Information provided
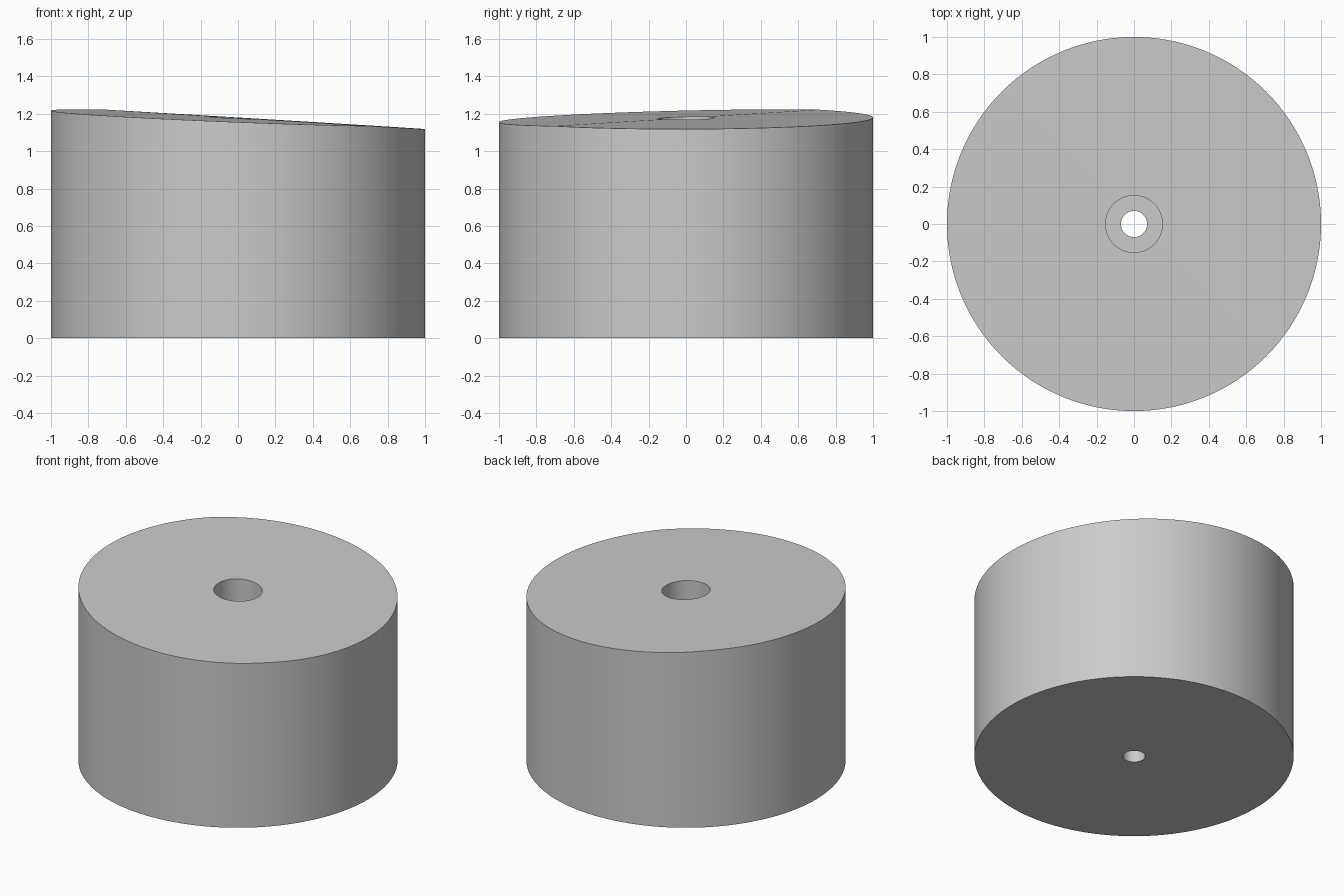
import bpy
import bmesh
import math

cube = bpy.data.objects.get("Cube")
if cube:
    bpy.data.objects.remove(cube, do_unlink=True)

SEGMENTS = 128
OUTER, BORE, HOLE = 1.0, 0.152, 0.07
BORE_FLOOR = 0.5


def roof(x, y):
    """Two sloping planes that meet in a shallow diagonal ridge."""
    return 1.178 + min(-0.06 * x + 0.002 * y, -0.039 * x + 0.023 * y)


def ring(bm, radius, height):
    """Circle of vertices; height is a number or a function of x and y."""
    verts = []
    for i in range(SEGMENTS):
        a = math.tau * i / SEGMENTS
        x, y = radius * math.cos(a), radius * math.sin(a)
        z = height(x, y) if callable(height) else height
        verts.append(bm.verts.new((x, y, z)))
    return verts


# Grey material
grey = bpy.data.materials.new("grey")
grey.use_nodes = True
colour = (0.6, 0.6, 0.6, 1.0)
grey.diffuse_color = colour
grey.node_tree.nodes["Principled BSDF"].inputs["Base Color"].default_value = colour

# Closed section: outer wall, sloped top, counterbore, floor, through hole
section = [(OUTER, 0), (OUTER, roof), (BORE, roof),
           (BORE, BORE_FLOOR), (HOLE, BORE_FLOOR), (HOLE, 0)]
bm = bmesh.new()
rings = [ring(bm, r, h) for r, h in section]
for k, lower in enumerate(rings):
    upper = rings[(k + 1) % len(rings)]
    for i in range(SEGMENTS):
        j = (i + 1) % SEGMENTS
        bm.faces.new((lower[i], lower[j], upper[j], upper[i]))
bmesh.ops.recalc_face_normals(bm, faces=bm.faces)

mesh = bpy.data.meshes.new("sloped_spacer")
bm.to_mesh(mesh)
bm.free()
mesh.materials.append(grey)
spacer = bpy.data.objects.new("sloped_spacer", mesh)
bpy.context.collection.objects.link(spacer)

# Smooth walls, with sharp rims and ridge
bpy.ops.object.select_all(action="DESELECT")
spacer.select_set(True)
bpy.context.view_layer.objects.active = spacer
bpy.ops.object.shade_smooth_by_angle(angle=math.radians(30))
for edge in mesh.edges:
    a, b = (mesh.vertices[v].co for v in edge.vertices)
    on_ridge = all(abs(p.x + p.y) < 0.001 and p.z > 1 for p in (a, b))
    if on_ridge:
        edge.use_edge_sharp = True
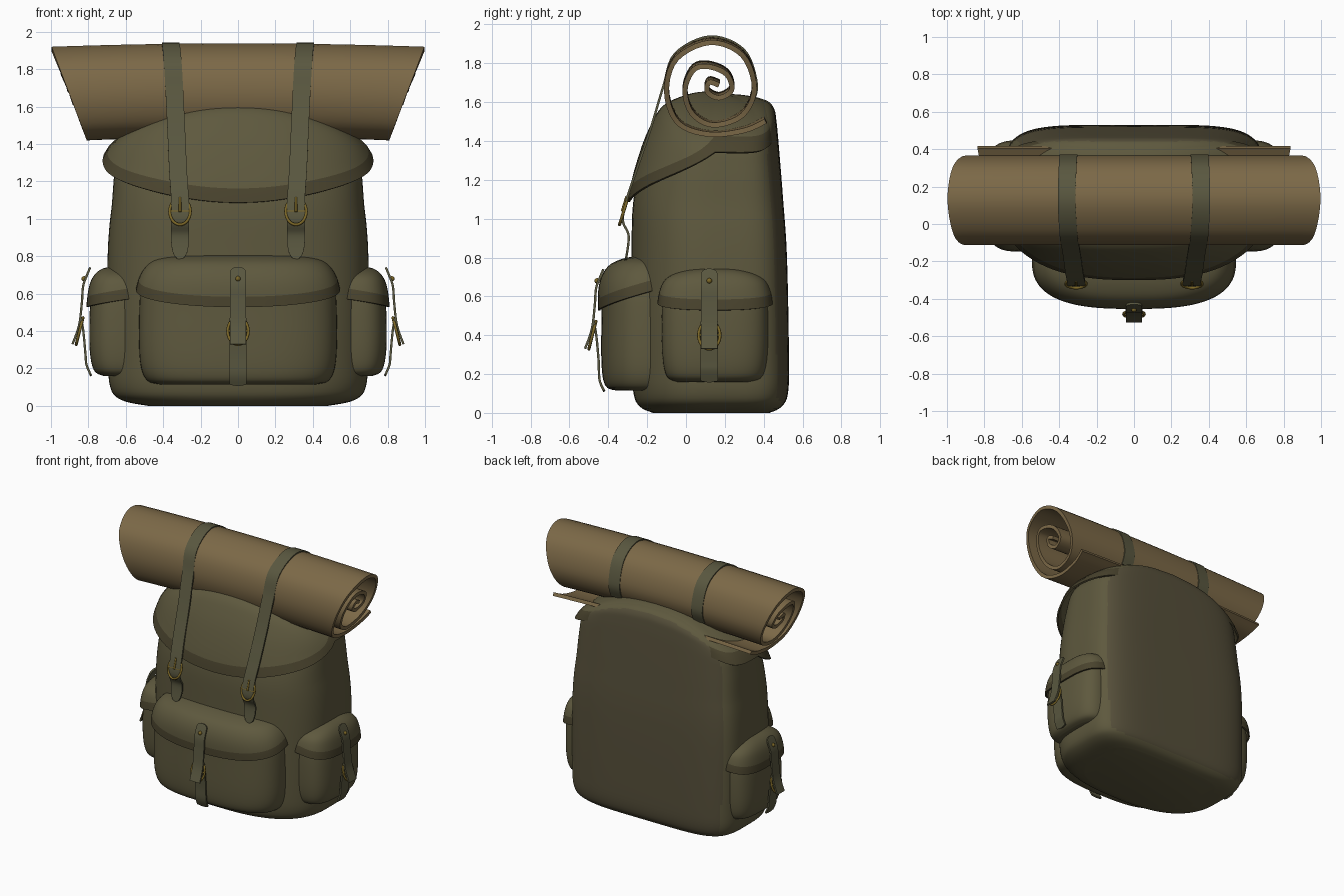
import bpy, bmesh, math
from mathutils import Vector, Matrix

if "Cube" in bpy.data.objects:
    bpy.data.objects.remove(bpy.data.objects["Cube"])


def material(name, r, g, b):
    m = bpy.data.materials.new(name)
    m.diffuse_color = (r, g, b, 1)
    m.use_nodes = True
    m.node_tree.nodes["Principled BSDF"].inputs["Base Color"].default_value = m.diffuse_color
    return m


CANVAS = material("canvas", .112, .099, .048)
TRIM = material("trim", .068, .057, .027)
BACK = material("back_cloth", .092, .078, .042)
STRAP = material("strap_cloth", .1, .095, .05)
BLANKET = material("blanket", .2, .14, .063)
BRASS = material("brass", .2, .135, .02)
SIDE = Matrix.Translation((0, .15, 0)) @ Matrix.Rotation(math.pi / 2, 4, 'Z')


def finish(name, bm, mats, thick=0, mirror=False, mat=None, angle=50):
    if mat:
        bm.transform(mat)
    bmesh.ops.recalc_face_normals(bm, faces=bm.faces)
    me = bpy.data.meshes.new(name)
    bm.to_mesh(me)
    bm.free()
    ob = bpy.data.objects.new(name, me)
    bpy.context.collection.objects.link(ob)
    for m in mats:
        me.materials.append(m)
    bpy.ops.object.select_all(action='DESELECT')
    ob.select_set(True)
    bpy.context.view_layer.objects.active = ob
    if thick:
        s = ob.modifiers.new("thickness", 'SOLIDIFY')
        s.thickness, s.offset = thick, 0
        bpy.ops.object.modifier_apply(modifier=s.name)
    bpy.ops.object.shade_smooth_by_angle(angle=math.radians(angle))
    if mirror:
        ob.modifiers.new("mirror", 'MIRROR').use_mirror_merge = False
    return ob


def skin(grid, wrap=False, caps=False, trim_rows=0):
    bm = bmesh.new()
    vs = [[bm.verts.new(p) for p in row] for row in grid]
    n = len(vs[0])
    for i in range(len(vs) - 1):
        for j in range(n if wrap else n - 1):
            k = (j + 1) % n
            f = bm.faces.new((vs[i][j], vs[i][k], vs[i + 1][k], vs[i + 1][j]))
            f.material_index = 1 if i < trim_rows else 0
    if caps:
        bm.faces.new(vs[0])
    if caps or trim_rows:
        bm.faces.new(vs[-1])
    return bm


def spline(pts, p):
    """Smooth point at parameter p through pts of any dimension."""
    i = min(int(p), len(pts) - 2)
    t = p - i
    a, b, c, d = (pts[max(0, min(len(pts) - 1, i + k))] for k in (-1, 0, 1, 2))
    return [.5 * (2 * q + (s - o) * t + (2 * o - 5 * q + 4 * s - e) * t * t
                  + (3 * q - o - 3 * s + e) * t ** 3) for o, q, s, e in zip(a, b, c, d)]


class Bag:
    """Rounded sack: rows of (z, half width, front y, back y), superellipse sections."""
    COLS = 96

    def __init__(self, rows, c, nf, nb, arch=None):
        self.rows, self.c, self.nf, self.nb, self.arch = rows, c, nf, nb, arch

    def point(self, t, p, off=0, flare=0):
        z, w, f, b = spline(self.rows, p)
        s, co = math.sin(t), math.cos(t)
        e = 2 / (self.nf if s >= 0 else self.nb)
        x = (w + off + flare) * math.copysign(abs(co) ** e, co)
        dy = abs(s) ** e
        y = self.c - (self.c - f + off) * dy if s >= 0 else self.c + (b - self.c + off) * dy
        if self.arch:
            k, z0, z1 = self.arch
            z -= k * x * x * max(0, (z - z0) / (z1 - z0))
        return Vector((x, y, z + .6 * max(off, 0) * p / len(self.rows)))

    def find(self, z):
        lo, hi = 0, len(self.rows) - 1
        for _ in range(30):
            m = (lo + hi) / 2
            lo, hi = (m, hi) if spline(self.rows, m)[0] < z else (lo, m)
        return lo

    def angles(self):
        return [2 * math.pi * j / self.COLS for j in range(self.COLS)]

    def body(self):
        n = (len(self.rows) - 1) * 5
        return skin([[self.point(t, i / 5) for t in self.angles()] for i in range(n + 1)], True, True)

    def lid(self, low, rise, back, band, off, flare):
        """Shell over the sack top, with a darker trim band along its curved rim."""
        cols = []
        for t in self.angles():
            s = math.sin(t)
            q = abs(s) ** (2 / (self.nf if s >= 0 else self.nb))
            rim = low + rise * max(0, 1 - q) ** .75 if s >= 0 else low + rise + back * q
            o = off if s >= 0 else off * (1 - 1.8 * q * q)
            p0, p1, end = self.find(rim), self.find(rim + band), len(self.rows) - 1
            ps = [p0, (p0 + p1) / 2] + [p1 + (end - p1) * i / 20 for i in range(21)]
            cols.append([self.point(t, p, o, flare * (1 - i / 22) ** 4) for i, p in enumerate(ps)])
        return skin(list(zip(*cols)), True, False, 2)


def ribbon(name, pts, w, mirror=False, mat=None, tip=5):
    """Flat strap with a pointed, rounded tip at the end of the path."""
    n = (len(pts) - 1) * 6
    grid = []
    for i in range(n + 1):
        p = Vector(spline(pts, i / 6))
        h = w / 2 * math.sqrt(max(.06, 1 - max(0, (i - n + tip) / tip) ** 2))
        grid.append([p + Vector((h * k, 0, 0)) for k in (-1, -.4, .4, 1)])
    finish(name, skin(grid), [STRAP], .012, mirror, mat)


def buckle(name, pos, tilt, mirror=False, mat=None):
    """Oval ring with a crossbar and a tongue pin."""
    grid = []
    for i in range(32):
        a = 2 * math.pi * i / 32
        d = Vector((math.cos(a), 0, math.sin(a)))
        grid.append([Vector((d.x * .055, 0, d.z * .074)) + .008 *
                     (d * math.cos(b) + Vector((0, math.sin(b), 0)))
                     for b in [2 * math.pi * j / 8 for j in range(8)]])
    bm = skin(grid + [grid[0]], True)
    bmesh.ops.remove_doubles(bm, verts=bm.verts, dist=1e-5)
    for ln, m in ((.12, Matrix.Rotation(math.pi / 2, 4, 'Y')), (.08, Matrix.Translation((0, -.008, .035)))):
        bmesh.ops.create_cone(bm, cap_ends=True, segments=8, radius1=.007, radius2=.007, depth=ln, matrix=m)
    bm.transform(Matrix.Translation(pos) @ Matrix.Rotation(tilt, 4, 'X'))
    finish(name, bm, [BRASS], 0, mirror, mat)


def pocket(name, bag, lid, x, d, zb, mirror=False, mat=None):
    """Pocket sack, lid, closing strap in two pieces, buckle and stud."""
    finish(name, bag.body(), [CANVAS], 0, mirror, mat)
    finish(name + "_lid", bag.lid(*lid), [CANVAS, TRIM], .012, mirror, mat)
    ribbon(name + "_lower_strap", [(x, -d - .025, .47), (x, -d - .012, .4), (x, -d, .27),
                                   (x, -d + .005, zb + .06), (x, -d + .03, zb)], .09, mirror, mat, 1)
    ribbon(name + "_upper_strap", [(x, -d - .07, .33), (x, -d - .035, .43), (x, -d - .02, .55),
                                   (x, -d - .013, .64), (x, -d + .008, .7), (x, -d + .025, .74)],
           .085, mirror, mat)
    buckle(name + "_buckle", (x, -d - .032, .4), -.25, mirror, mat)
    bm = bmesh.new()
    bmesh.ops.create_uvsphere(bm, u_segments=12, v_segments=8, radius=.014,
                              matrix=Matrix.Translation((x, -d - .008, .68)))
    finish(name + "_stud", bm, [BRASS], 0, mirror, mat)


# Main sack with flat back panel
main = Bag([(0, .48, -.17, .43), (.03, .62, -.235, .49), (.1, .683, -.27, .525), (.3, .695, -.28, .53),
            (.8, .697, -.28, .52), (1.1, .675, -.27, .50), (1.35, .66, -.205, .48), (1.5, .64, -.14, .466),
            (1.57, .57, -.09, .452), (1.61, .42, -.01, .41), (1.632, .2, .07, .30), (1.638, .02, .14, .16)],
           .15, 2.6, 5, (.36, 1, 1.6))
bm = main.body()
bmesh.ops.recalc_face_normals(bm, faces=bm.faces)
for f in bm.faces:
    if f.normal.y > .8:
        f.material_index = 1
finish("main_sack", bm, [CANVAS, BACK])

# Top flap
finish("top_flap", main.lid(1.08, .40, -.01, .075, .022, .045), [CANVAS, TRIM], .012)

# Front pocket and mirrored side pockets
front = Bag([(.115, .42, -.36, -.14), (.14, .49, -.415, -.14), (.25, .525, -.435, -.14),
             (.5, .528, -.435, -.14), (.65, .515, -.43, -.14), (.74, .47, -.39, -.14),
             (.78, .39, -.32, -.14), (.797, .2, -.23, -.14), (.8, .02, -.18, -.16)], -.17, 2.8, 5)
pocket("front_pocket", front, (.525, .1, 0, .055, .013, .006), 0, .45, .11)
side = Bag([(.16, .2, -.72, -.53), (.19, .25, -.77, -.52), (.3, .272, -.793, -.52),
            (.5, .275, -.793, -.52), (.62, .264, -.78, -.52), (.685, .23, -.755, -.53),
            (.722, .14, -.71, -.56), (.735, .02, -.64, -.61)], -.6, 3.2, 3.5)
pocket("side_pocket", side, (.525, .04, .01, .055, .013, .006), -.03, .815, .16, True, SIDE)

# Rolled blanket: spiral section, ends slanting outward towards the top
coil = [(.41, 1.52), (.30, 1.472), (.12, 1.452), (-.04, 1.51), (-.1, 1.67), (-.05, 1.84), (.125, 1.925),
        (.29, 1.86), (.352, 1.69), (.29, 1.55), (.14, 1.5), (.03, 1.56), (-.005, 1.68), (.04, 1.785),
        (.12, 1.80), (.21, 1.76), (.235, 1.68), (.17, 1.64), (.11, 1.67), (.12, 1.72), (.17, 1.705)]
grid = []
for i in range((len(coil) - 1) * 5 + 1):
    y, z = spline(coil, i / 5)
    half = .805 + .395 * (z - 1.44)
    grid.append([Vector((u / 12 * half, y, z - .018 * (u / 12) ** 2)) for u in range(-12, 13)])
finish("blanket_roll", skin(grid), [BLANKET], .026)

# Long straps over the roll with their buckles
ribbon("roll_strap", [(.35, .335, 1.58), (.35, .365, 1.69), (.355, .3, 1.868), (.36, .125, 1.938),
                      (.35, -.056, 1.85), (.34, -.117, 1.68), (.33, -.18, 1.47), (.32, -.255, 1.25),
                      (.31, -.305, 1.1), (.31, -.325, .99), (.31, -.295, .91), (.31, -.31, .785)], .095, True)
buckle("roll_strap_buckle", (.31, -.32, 1.04), -.3, True)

Your objective
Pick out each line above that includes "modifiers" and show it.

Expected answer
        s = ob.modifiers.new("thickness", 'SOLIDIFY')
        ob.modifiers.new("mirror", 'MIRROR').use_mirror_merge = False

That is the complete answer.